● TASK BRIEF: Set down the complete data exactly as it appears below.

● PROVIDED ENTRIES:
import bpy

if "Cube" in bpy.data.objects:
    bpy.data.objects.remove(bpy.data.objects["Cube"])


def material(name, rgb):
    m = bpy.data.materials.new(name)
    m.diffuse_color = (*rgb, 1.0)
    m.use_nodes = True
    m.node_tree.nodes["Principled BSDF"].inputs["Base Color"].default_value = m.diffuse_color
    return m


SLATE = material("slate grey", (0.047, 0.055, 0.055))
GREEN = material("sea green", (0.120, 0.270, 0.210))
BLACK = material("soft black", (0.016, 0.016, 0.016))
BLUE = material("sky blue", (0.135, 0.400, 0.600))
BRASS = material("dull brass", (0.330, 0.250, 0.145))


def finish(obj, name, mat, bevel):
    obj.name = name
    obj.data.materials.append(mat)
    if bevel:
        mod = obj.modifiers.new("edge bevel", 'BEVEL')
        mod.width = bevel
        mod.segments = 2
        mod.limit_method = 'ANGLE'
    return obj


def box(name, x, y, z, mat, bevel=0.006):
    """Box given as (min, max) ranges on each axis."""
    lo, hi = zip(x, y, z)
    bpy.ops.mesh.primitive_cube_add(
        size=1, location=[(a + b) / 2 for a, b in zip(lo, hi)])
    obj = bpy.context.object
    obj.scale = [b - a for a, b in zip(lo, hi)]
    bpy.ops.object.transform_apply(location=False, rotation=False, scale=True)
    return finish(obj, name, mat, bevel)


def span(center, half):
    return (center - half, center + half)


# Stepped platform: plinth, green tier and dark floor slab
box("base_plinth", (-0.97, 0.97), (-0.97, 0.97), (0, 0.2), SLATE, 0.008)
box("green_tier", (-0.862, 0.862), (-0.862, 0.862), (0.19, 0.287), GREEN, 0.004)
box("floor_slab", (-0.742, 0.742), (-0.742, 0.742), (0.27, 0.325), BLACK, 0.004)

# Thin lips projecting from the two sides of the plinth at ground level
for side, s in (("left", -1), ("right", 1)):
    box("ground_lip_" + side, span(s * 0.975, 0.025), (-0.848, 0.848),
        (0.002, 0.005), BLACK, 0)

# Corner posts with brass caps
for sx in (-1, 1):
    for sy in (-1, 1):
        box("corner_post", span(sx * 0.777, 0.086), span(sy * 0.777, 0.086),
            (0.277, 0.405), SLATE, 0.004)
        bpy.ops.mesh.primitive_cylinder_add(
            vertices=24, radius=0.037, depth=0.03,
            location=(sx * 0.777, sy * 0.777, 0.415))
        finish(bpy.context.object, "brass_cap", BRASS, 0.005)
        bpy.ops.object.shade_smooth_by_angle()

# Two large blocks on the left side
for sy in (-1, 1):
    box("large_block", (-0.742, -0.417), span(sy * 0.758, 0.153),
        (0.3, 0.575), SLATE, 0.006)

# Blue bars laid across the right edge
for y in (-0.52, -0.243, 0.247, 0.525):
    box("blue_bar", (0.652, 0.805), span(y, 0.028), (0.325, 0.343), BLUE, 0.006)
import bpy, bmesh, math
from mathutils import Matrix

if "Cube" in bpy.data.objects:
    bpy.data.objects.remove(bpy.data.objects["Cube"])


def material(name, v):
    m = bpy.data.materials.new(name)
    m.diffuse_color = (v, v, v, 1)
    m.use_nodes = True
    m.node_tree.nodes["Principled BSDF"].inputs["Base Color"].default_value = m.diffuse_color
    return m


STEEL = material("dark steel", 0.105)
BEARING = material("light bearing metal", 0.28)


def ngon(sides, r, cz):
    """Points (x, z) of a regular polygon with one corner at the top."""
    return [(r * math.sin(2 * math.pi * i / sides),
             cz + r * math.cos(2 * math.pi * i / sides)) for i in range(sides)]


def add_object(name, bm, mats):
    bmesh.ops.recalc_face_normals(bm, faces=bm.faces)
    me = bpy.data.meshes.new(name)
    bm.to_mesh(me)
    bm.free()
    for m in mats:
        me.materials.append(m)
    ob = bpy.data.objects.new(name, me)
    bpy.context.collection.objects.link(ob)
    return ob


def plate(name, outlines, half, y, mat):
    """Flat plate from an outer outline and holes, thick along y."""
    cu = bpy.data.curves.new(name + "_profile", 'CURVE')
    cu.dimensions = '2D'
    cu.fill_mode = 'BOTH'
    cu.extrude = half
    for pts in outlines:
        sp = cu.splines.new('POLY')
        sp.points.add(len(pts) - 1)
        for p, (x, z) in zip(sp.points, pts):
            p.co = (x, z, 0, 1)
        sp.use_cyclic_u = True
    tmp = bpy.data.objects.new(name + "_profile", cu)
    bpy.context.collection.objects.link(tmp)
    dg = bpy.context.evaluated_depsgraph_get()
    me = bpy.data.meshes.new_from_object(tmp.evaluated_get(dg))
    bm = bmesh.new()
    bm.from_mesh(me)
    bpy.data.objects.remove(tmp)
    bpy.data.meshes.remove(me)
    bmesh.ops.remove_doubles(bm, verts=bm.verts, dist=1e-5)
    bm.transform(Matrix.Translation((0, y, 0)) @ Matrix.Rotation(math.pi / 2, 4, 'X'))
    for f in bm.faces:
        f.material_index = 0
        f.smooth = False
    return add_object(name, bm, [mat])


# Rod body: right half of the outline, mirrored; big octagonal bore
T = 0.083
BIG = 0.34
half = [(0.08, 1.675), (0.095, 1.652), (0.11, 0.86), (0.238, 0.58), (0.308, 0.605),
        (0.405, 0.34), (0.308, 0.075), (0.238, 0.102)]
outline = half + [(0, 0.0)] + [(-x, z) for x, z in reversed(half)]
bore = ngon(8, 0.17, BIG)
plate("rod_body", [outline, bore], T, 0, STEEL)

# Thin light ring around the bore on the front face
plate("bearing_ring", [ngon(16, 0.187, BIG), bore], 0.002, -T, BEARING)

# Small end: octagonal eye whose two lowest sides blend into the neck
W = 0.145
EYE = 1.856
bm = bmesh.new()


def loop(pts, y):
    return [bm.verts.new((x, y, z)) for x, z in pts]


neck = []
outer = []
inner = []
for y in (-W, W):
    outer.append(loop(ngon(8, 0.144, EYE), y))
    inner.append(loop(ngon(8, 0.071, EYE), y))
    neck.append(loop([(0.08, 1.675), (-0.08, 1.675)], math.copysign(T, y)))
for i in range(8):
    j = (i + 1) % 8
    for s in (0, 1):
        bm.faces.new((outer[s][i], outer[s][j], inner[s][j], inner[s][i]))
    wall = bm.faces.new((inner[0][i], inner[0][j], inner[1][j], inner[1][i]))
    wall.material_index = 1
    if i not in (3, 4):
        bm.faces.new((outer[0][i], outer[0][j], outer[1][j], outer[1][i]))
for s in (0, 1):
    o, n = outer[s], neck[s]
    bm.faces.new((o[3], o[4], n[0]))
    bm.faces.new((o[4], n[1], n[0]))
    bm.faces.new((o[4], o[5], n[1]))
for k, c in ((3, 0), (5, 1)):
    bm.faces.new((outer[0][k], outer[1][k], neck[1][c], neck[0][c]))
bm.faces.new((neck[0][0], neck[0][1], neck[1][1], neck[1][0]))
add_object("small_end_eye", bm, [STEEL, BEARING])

● EXPECTED ANSWER:
import bpy

if "Cube" in bpy.data.objects:
    bpy.data.objects.remove(bpy.data.objects["Cube"])


def material(name, rgb):
    m = bpy.data.materials.new(name)
    m.diffuse_color = (*rgb, 1.0)
    m.use_nodes = True
    m.node_tree.nodes["Principled BSDF"].inputs["Base Color"].default_value = m.diffuse_color
    return m


SLATE = material("slate grey", (0.047, 0.055, 0.055))
GREEN = material("sea green", (0.120, 0.270, 0.210))
BLACK = material("soft black", (0.016, 0.016, 0.016))
BLUE = material("sky blue", (0.135, 0.400, 0.600))
BRASS = material("dull brass", (0.330, 0.250, 0.145))


def finish(obj, name, mat, bevel):
    obj.name = name
    obj.data.materials.append(mat)
    if bevel:
        mod = obj.modifiers.new("edge bevel", 'BEVEL')
        mod.width = bevel
        mod.segments = 2
        mod.limit_method = 'ANGLE'
    return obj


def box(name, x, y, z, mat, bevel=0.006):
    """Box given as (min, max) ranges on each axis."""
    lo, hi = zip(x, y, z)
    bpy.ops.mesh.primitive_cube_add(
        size=1, location=[(a + b) / 2 for a, b in zip(lo, hi)])
    obj = bpy.context.object
    obj.scale = [b - a for a, b in zip(lo, hi)]
    bpy.ops.object.transform_apply(location=False, rotation=False, scale=True)
    return finish(obj, name, mat, bevel)


def span(center, half):
    return (center - half, center + half)


# Stepped platform: plinth, green tier and dark floor slab
box("base_plinth", (-0.97, 0.97), (-0.97, 0.97), (0, 0.2), SLATE, 0.008)
box("green_tier", (-0.862, 0.862), (-0.862, 0.862), (0.19, 0.287), GREEN, 0.004)
box("floor_slab", (-0.742, 0.742), (-0.742, 0.742), (0.27, 0.325), BLACK, 0.004)

# Thin lips projecting from the two sides of the plinth at ground level
for side, s in (("left", -1), ("right", 1)):
    box("ground_lip_" + side, span(s * 0.975, 0.025), (-0.848, 0.848),
        (0.002, 0.005), BLACK, 0)

# Corner posts with brass caps
for sx in (-1, 1):
    for sy in (-1, 1):
        box("corner_post", span(sx * 0.777, 0.086), span(sy * 0.777, 0.086),
            (0.277, 0.405), SLATE, 0.004)
        bpy.ops.mesh.primitive_cylinder_add(
            vertices=24, radius=0.037, depth=0.03,
            location=(sx * 0.777, sy * 0.777, 0.415))
        finish(bpy.context.object, "brass_cap", BRASS, 0.005)
        bpy.ops.object.shade_smooth_by_angle()

# Two large blocks on the left side
for sy in (-1, 1):
    box("large_block", (-0.742, -0.417), span(sy * 0.758, 0.153),
        (0.3, 0.575), SLATE, 0.006)

# Blue bars laid across the right edge
for y in (-0.52, -0.243, 0.247, 0.525):
    box("blue_bar", (0.652, 0.805), span(y, 0.028), (0.325, 0.343), BLUE, 0.006)
import bpy, bmesh, math
from mathutils import Matrix

if "Cube" in bpy.data.objects:
    bpy.data.objects.remove(bpy.data.objects["Cube"])


def material(name, v):
    m = bpy.data.materials.new(name)
    m.diffuse_color = (v, v, v, 1)
    m.use_nodes = True
    m.node_tree.nodes["Principled BSDF"].inputs["Base Color"].default_value = m.diffuse_color
    return m


STEEL = material("dark steel", 0.105)
BEARING = material("light bearing metal", 0.28)


def ngon(sides, r, cz):
    """Points (x, z) of a regular polygon with one corner at the top."""
    return [(r * math.sin(2 * math.pi * i / sides),
             cz + r * math.cos(2 * math.pi * i / sides)) for i in range(sides)]


def add_object(name, bm, mats):
    bmesh.ops.recalc_face_normals(bm, faces=bm.faces)
    me = bpy.data.meshes.new(name)
    bm.to_mesh(me)
    bm.free()
    for m in mats:
        me.materials.append(m)
    ob = bpy.data.objects.new(name, me)
    bpy.context.collection.objects.link(ob)
    return ob


def plate(name, outlines, half, y, mat):
    """Flat plate from an outer outline and holes, thick along y."""
    cu = bpy.data.curves.new(name + "_profile", 'CURVE')
    cu.dimensions = '2D'
    cu.fill_mode = 'BOTH'
    cu.extrude = half
    for pts in outlines:
        sp = cu.splines.new('POLY')
        sp.points.add(len(pts) - 1)
        for p, (x, z) in zip(sp.points, pts):
            p.co = (x, z, 0, 1)
        sp.use_cyclic_u = True
    tmp = bpy.data.objects.new(name + "_profile", cu)
    bpy.context.collection.objects.link(tmp)
    dg = bpy.context.evaluated_depsgraph_get()
    me = bpy.data.meshes.new_from_object(tmp.evaluated_get(dg))
    bm = bmesh.new()
    bm.from_mesh(me)
    bpy.data.objects.remove(tmp)
    bpy.data.meshes.remove(me)
    bmesh.ops.remove_doubles(bm, verts=bm.verts, dist=1e-5)
    bm.transform(Matrix.Translation((0, y, 0)) @ Matrix.Rotation(math.pi / 2, 4, 'X'))
    for f in bm.faces:
        f.material_index = 0
        f.smooth = False
    return add_object(name, bm, [mat])


# Rod body: right half of the outline, mirrored; big octagonal bore
T = 0.083
BIG = 0.34
half = [(0.08, 1.675), (0.095, 1.652), (0.11, 0.86), (0.238, 0.58), (0.308, 0.605),
        (0.405, 0.34), (0.308, 0.075), (0.238, 0.102)]
outline = half + [(0, 0.0)] + [(-x, z) for x, z in reversed(half)]
bore = ngon(8, 0.17, BIG)
plate("rod_body", [outline, bore], T, 0, STEEL)

# Thin light ring around the bore on the front face
plate("bearing_ring", [ngon(16, 0.187, BIG), bore], 0.002, -T, BEARING)

# Small end: octagonal eye whose two lowest sides blend into the neck
W = 0.145
EYE = 1.856
bm = bmesh.new()


def loop(pts, y):
    return [bm.verts.new((x, y, z)) for x, z in pts]


neck = []
outer = []
inner = []
for y in (-W, W):
    outer.append(loop(ngon(8, 0.144, EYE), y))
    inner.append(loop(ngon(8, 0.071, EYE), y))
    neck.append(loop([(0.08, 1.675), (-0.08, 1.675)], math.copysign(T, y)))
for i in range(8):
    j = (i + 1) % 8
    for s in (0, 1):
        bm.faces.new((outer[s][i], outer[s][j], inner[s][j], inner[s][i]))
    wall = bm.faces.new((inner[0][i], inner[0][j], inner[1][j], inner[1][i]))
    wall.material_index = 1
    if i not in (3, 4):
        bm.faces.new((outer[0][i], outer[0][j], outer[1][j], outer[1][i]))
for s in (0, 1):
    o, n = outer[s], neck[s]
    bm.faces.new((o[3], o[4], n[0]))
    bm.faces.new((o[4], n[1], n[0]))
    bm.faces.new((o[4], o[5], n[1]))
for k, c in ((3, 0), (5, 1)):
    bm.faces.new((outer[0][k], outer[1][k], neck[1][c], neck[0][c]))
bm.faces.new((neck[0][0], neck[0][1], neck[1][1], neck[1][0]))
add_object("small_end_eye", bm, [STEEL, BEARING])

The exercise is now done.